• Assignment: Return, from the data that follows, each line that holds the word "angle".

--

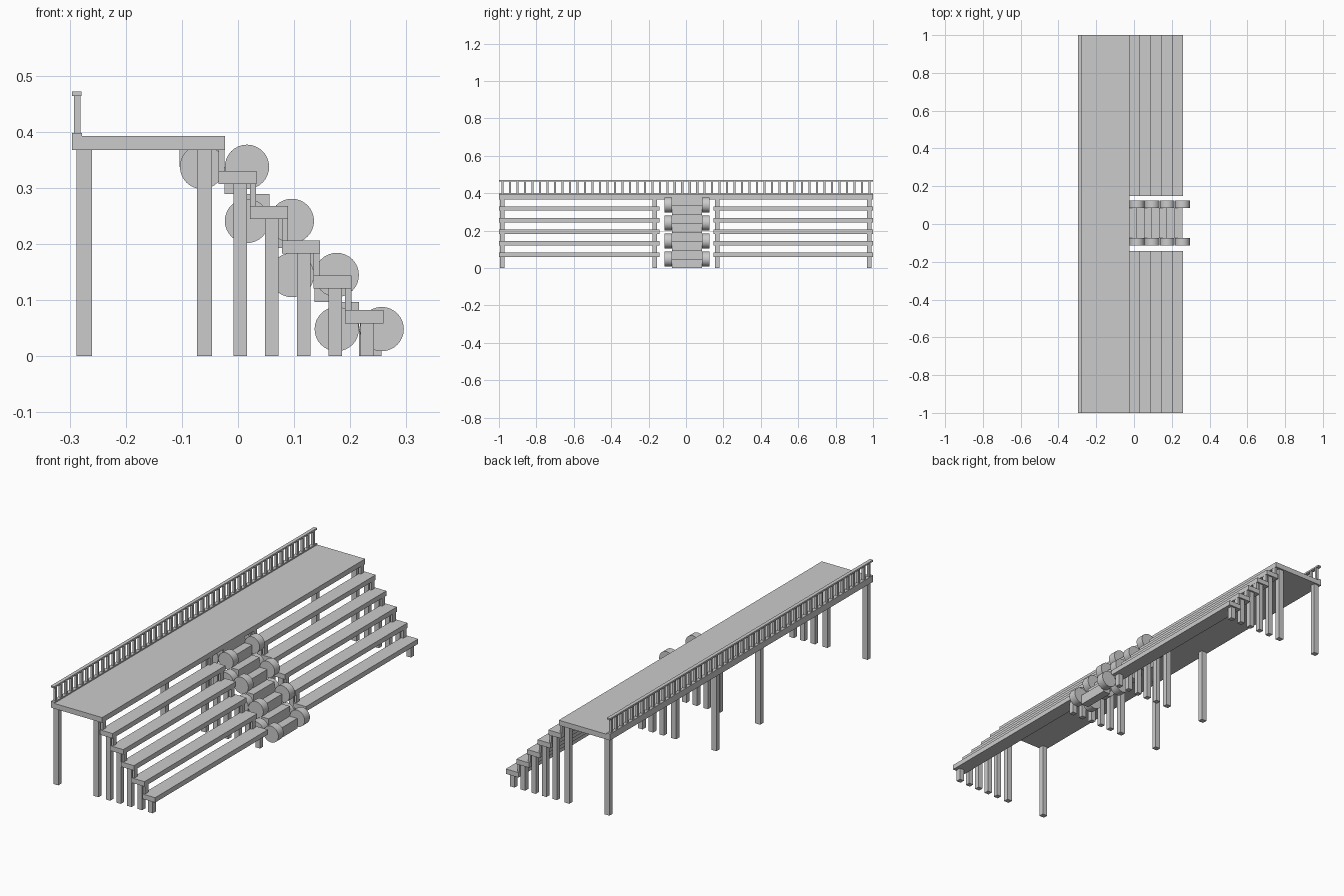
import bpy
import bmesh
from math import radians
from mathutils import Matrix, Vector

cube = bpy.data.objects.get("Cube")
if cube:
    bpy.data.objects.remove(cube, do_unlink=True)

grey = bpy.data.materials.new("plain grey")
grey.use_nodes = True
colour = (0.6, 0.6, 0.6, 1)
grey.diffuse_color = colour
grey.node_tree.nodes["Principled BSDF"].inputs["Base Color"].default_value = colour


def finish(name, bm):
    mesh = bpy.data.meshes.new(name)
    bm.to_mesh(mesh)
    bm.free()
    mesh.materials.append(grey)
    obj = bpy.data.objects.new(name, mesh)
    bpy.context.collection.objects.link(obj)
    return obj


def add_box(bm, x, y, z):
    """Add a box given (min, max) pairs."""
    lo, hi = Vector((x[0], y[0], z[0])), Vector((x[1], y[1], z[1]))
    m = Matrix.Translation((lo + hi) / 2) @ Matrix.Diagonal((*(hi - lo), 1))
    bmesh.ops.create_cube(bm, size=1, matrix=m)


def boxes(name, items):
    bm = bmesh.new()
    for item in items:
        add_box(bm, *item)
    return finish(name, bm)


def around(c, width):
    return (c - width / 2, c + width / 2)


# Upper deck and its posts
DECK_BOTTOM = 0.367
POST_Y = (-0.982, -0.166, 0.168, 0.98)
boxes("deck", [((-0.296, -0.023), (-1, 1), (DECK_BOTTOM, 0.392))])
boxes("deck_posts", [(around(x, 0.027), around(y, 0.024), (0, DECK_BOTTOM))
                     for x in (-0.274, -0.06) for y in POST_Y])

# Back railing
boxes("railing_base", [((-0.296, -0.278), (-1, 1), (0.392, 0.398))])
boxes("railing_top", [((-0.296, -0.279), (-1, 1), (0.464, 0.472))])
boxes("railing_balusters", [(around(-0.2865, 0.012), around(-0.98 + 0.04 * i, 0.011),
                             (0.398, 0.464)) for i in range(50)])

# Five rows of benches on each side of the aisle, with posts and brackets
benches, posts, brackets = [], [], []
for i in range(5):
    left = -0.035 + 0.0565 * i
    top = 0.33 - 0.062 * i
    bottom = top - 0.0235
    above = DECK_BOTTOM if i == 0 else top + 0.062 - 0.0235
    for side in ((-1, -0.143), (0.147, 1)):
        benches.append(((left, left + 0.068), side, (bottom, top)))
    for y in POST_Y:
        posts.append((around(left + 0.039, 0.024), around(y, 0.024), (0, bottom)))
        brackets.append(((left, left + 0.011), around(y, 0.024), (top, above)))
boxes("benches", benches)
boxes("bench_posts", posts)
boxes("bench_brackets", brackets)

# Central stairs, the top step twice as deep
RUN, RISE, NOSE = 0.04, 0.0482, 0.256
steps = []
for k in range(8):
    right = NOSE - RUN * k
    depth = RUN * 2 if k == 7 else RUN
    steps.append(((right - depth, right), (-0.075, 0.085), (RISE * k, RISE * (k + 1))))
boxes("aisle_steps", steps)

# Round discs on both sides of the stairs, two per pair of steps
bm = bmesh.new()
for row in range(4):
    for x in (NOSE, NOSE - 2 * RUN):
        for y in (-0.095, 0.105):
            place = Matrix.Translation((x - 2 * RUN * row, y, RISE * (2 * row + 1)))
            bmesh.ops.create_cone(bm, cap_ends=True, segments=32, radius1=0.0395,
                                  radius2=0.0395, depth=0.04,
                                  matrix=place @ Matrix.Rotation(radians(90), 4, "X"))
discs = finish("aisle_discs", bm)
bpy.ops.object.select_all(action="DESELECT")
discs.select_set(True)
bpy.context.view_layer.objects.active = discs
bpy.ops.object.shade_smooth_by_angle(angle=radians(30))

--

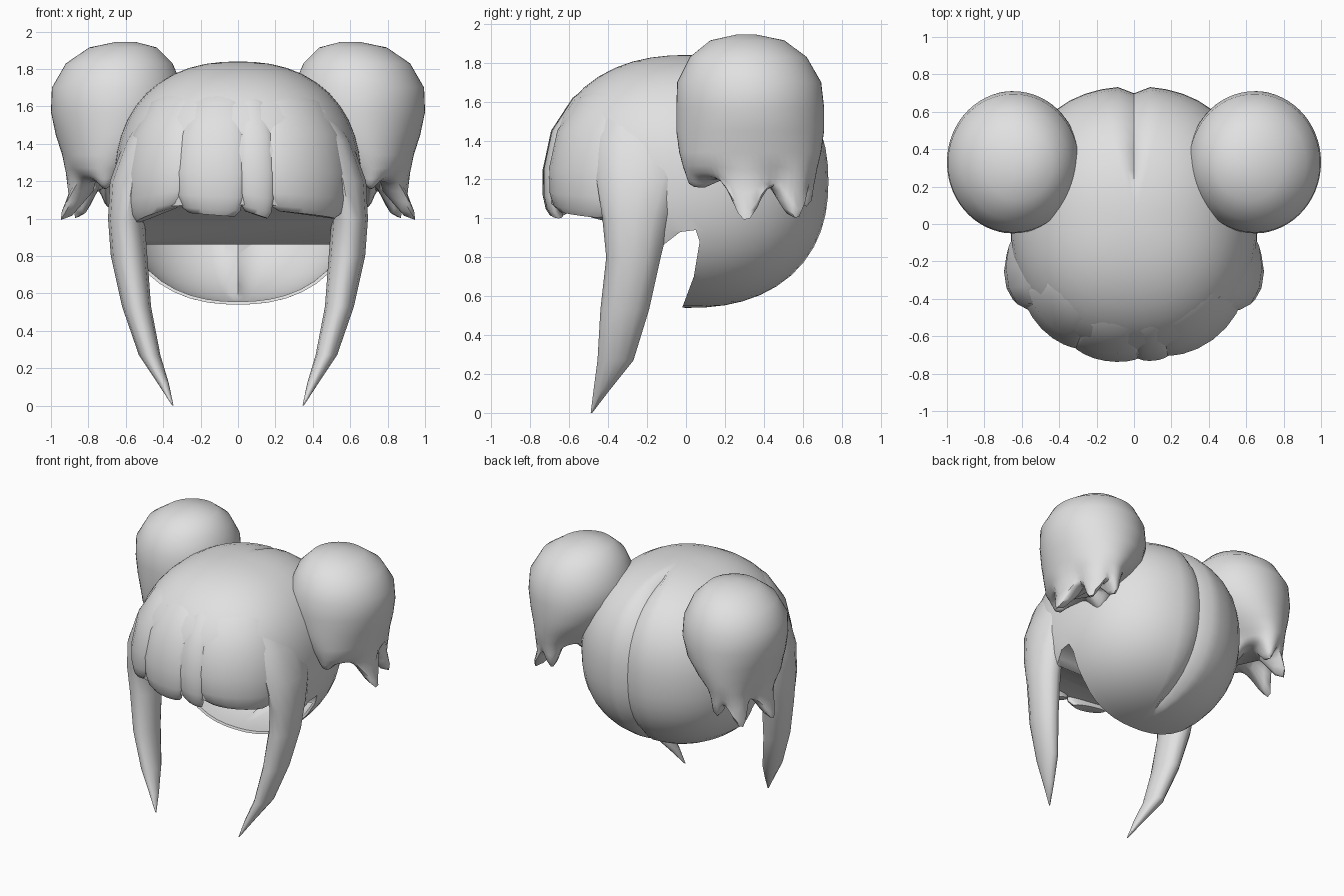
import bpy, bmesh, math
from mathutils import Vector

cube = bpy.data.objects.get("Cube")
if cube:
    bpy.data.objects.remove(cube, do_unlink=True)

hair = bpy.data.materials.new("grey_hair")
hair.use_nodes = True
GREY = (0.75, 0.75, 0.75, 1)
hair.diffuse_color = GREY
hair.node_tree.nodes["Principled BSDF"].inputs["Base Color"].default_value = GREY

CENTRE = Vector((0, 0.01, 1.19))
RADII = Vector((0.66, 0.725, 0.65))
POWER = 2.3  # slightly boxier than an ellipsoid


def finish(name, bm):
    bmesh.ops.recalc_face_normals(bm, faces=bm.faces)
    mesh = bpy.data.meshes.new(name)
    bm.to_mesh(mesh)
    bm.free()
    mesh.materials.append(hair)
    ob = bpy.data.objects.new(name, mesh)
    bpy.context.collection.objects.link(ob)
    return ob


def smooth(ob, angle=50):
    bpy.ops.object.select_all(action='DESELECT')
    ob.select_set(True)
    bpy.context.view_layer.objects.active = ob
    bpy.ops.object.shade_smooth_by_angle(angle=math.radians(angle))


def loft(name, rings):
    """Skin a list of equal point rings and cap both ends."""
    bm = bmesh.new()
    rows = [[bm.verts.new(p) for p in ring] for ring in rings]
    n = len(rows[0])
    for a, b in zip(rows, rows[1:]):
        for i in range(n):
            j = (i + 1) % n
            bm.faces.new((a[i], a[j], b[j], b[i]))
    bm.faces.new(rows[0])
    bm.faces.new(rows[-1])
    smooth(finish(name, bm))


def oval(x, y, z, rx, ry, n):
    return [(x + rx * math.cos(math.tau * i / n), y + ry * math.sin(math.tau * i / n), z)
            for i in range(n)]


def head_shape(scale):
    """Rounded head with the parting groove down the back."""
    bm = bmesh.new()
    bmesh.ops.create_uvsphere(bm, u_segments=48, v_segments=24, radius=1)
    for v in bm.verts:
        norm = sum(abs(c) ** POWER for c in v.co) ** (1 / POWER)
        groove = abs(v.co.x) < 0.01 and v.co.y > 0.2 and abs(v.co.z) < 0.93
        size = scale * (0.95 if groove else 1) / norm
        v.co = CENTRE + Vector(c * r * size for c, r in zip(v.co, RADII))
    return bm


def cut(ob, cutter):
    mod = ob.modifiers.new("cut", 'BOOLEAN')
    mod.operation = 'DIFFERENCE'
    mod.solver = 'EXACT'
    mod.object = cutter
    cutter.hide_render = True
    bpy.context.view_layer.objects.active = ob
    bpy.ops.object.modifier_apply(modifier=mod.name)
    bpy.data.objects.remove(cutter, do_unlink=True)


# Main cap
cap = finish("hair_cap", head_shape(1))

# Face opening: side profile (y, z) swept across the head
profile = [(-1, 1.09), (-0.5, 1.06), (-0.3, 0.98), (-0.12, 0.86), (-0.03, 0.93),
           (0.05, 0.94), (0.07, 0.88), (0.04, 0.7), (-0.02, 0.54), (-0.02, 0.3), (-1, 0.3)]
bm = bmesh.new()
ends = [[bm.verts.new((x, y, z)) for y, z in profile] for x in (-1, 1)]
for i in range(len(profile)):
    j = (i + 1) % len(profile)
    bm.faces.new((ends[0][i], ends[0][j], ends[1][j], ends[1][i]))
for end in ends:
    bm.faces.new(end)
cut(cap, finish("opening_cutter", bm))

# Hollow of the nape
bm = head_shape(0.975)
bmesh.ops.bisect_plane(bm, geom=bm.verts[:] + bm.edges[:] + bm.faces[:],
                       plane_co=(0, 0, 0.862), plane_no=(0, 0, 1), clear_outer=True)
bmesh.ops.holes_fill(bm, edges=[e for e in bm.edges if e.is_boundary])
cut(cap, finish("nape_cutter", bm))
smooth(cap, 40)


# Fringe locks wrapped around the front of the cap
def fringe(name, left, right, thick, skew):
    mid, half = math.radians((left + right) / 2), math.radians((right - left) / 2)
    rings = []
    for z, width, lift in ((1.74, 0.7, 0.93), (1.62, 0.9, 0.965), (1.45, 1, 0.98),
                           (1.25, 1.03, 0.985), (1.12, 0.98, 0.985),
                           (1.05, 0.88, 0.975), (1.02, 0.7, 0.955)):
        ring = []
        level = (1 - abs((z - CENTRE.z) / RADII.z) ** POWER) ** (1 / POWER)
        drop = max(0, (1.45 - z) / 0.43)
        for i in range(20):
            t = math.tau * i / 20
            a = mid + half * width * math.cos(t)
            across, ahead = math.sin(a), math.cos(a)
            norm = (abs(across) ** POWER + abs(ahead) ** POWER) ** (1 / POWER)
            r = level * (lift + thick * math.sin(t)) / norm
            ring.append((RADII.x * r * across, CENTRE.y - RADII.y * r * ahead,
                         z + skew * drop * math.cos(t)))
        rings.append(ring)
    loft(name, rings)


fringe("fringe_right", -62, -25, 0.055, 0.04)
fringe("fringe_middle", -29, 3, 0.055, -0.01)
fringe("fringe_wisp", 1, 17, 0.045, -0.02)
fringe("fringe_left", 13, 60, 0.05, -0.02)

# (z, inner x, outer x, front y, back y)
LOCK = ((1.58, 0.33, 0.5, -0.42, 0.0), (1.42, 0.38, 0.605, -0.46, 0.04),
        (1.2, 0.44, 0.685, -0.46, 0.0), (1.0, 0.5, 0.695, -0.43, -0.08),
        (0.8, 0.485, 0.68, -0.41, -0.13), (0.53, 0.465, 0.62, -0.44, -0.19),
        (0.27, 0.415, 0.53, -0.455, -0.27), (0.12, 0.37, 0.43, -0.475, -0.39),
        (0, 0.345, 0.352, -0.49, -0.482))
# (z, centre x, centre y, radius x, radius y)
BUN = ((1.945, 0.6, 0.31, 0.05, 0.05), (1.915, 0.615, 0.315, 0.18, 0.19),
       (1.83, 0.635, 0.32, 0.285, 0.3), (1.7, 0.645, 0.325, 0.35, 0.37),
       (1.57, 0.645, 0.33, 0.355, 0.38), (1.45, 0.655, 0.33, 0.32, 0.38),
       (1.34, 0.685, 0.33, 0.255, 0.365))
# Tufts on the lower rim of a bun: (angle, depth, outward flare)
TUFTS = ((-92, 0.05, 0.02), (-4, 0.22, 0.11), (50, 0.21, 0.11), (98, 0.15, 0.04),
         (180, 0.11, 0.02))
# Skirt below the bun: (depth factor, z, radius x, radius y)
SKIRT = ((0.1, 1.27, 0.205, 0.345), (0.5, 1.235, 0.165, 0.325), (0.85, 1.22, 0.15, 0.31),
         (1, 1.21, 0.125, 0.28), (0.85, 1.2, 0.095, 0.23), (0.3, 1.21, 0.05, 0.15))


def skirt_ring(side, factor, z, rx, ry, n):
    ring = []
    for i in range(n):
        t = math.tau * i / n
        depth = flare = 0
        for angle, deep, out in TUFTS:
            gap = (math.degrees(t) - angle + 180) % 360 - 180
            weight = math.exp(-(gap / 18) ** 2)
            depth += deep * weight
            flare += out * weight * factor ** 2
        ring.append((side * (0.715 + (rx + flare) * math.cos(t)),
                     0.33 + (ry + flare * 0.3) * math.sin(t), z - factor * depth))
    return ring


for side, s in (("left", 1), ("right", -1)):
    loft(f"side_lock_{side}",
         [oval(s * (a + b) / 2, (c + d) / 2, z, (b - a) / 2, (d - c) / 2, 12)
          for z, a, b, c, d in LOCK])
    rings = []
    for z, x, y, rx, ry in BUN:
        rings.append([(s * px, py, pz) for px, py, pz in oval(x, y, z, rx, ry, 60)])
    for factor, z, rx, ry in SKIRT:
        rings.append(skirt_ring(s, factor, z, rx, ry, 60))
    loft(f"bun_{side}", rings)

--

• Solution to this task:
bpy.ops.object.shade_smooth_by_angle(angle=radians(30))
def smooth(ob, angle=50):
    bpy.ops.object.shade_smooth_by_angle(angle=math.radians(angle))
# Tufts on the lower rim of a bun: (angle, depth, outward flare)
        for angle, deep, out in TUFTS:
            gap = (math.degrees(t) - angle + 180) % 360 - 180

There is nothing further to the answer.